A few months ago, author William Gumede described Zuma as someone with a narcissistic personality disorder — a set of traits defined by Austrian psychoanalyst Heinz Kohut as “including an exaggerated sense of superiority, a lack of self-awareness about the impact of their behaviour and having a disdain for others, who they devalue to validate their own grandiosity”. These people lack empathy, have a distorted sense of reality and are incapable of seeing anything from anyone else’s perspective. Narcissists like Zuma, Gumede argues, can’t accept responsibility and don’t care if they take down entire countries with them. The events at Nkandla, sadly for Zuma, only reinforced that perspective.
[T]he political life of the organisation revolves around permanent internal strife and factional battles for pow er. This is a silent retreat from the mass line to palace politics of factionalism and perpetual in-fighting. The internal strife revolves around contestation for power and state resources, rather than differences on how to implement the policies of the movement. This situation has shifted the focus of the cadres and members of the movement aw ay from societal concerns and people’s aspirations. These circumstances have produced a new type of ANC leader and member w ho sees ill-discipline, divisions, factionalism and in-fighting as normal practices and necessary forms of political survival.

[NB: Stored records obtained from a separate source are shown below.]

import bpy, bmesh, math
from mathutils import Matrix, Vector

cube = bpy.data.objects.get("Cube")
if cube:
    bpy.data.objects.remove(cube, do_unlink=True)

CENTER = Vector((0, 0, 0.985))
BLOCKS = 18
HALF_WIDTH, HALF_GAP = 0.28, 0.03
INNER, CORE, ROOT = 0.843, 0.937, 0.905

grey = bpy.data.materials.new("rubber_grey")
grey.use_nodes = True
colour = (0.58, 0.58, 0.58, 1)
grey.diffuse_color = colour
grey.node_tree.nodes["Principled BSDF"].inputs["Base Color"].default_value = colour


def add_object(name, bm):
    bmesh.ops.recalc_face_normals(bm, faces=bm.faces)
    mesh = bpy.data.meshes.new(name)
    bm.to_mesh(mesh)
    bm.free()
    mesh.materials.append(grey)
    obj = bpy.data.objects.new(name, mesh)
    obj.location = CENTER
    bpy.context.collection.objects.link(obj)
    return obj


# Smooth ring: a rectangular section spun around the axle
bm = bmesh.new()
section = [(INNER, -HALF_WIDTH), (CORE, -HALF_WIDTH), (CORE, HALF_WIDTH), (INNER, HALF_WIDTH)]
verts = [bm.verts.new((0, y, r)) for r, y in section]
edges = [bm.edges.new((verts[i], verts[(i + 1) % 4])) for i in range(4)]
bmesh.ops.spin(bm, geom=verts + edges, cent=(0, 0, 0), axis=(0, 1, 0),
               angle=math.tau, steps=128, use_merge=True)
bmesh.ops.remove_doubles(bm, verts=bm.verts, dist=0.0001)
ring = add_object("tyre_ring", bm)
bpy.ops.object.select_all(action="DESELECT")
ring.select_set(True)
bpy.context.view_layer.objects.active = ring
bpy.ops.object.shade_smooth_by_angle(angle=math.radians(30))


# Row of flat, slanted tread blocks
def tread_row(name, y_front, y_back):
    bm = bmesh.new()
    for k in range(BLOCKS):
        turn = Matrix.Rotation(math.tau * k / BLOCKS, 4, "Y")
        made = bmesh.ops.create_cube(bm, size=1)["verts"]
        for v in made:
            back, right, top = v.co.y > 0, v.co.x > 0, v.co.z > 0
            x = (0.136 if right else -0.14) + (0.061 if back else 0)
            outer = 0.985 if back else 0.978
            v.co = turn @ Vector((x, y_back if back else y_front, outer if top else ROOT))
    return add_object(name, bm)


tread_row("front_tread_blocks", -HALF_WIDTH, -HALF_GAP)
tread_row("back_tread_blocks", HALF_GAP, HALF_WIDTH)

Drastic measures and consistent action against these negative tendencies are necessary to root out anarchy and decay. – No, not Nedbank Chairman Reuel Khoza, but an ANC discussion document on organisational renewalBACK TO TOP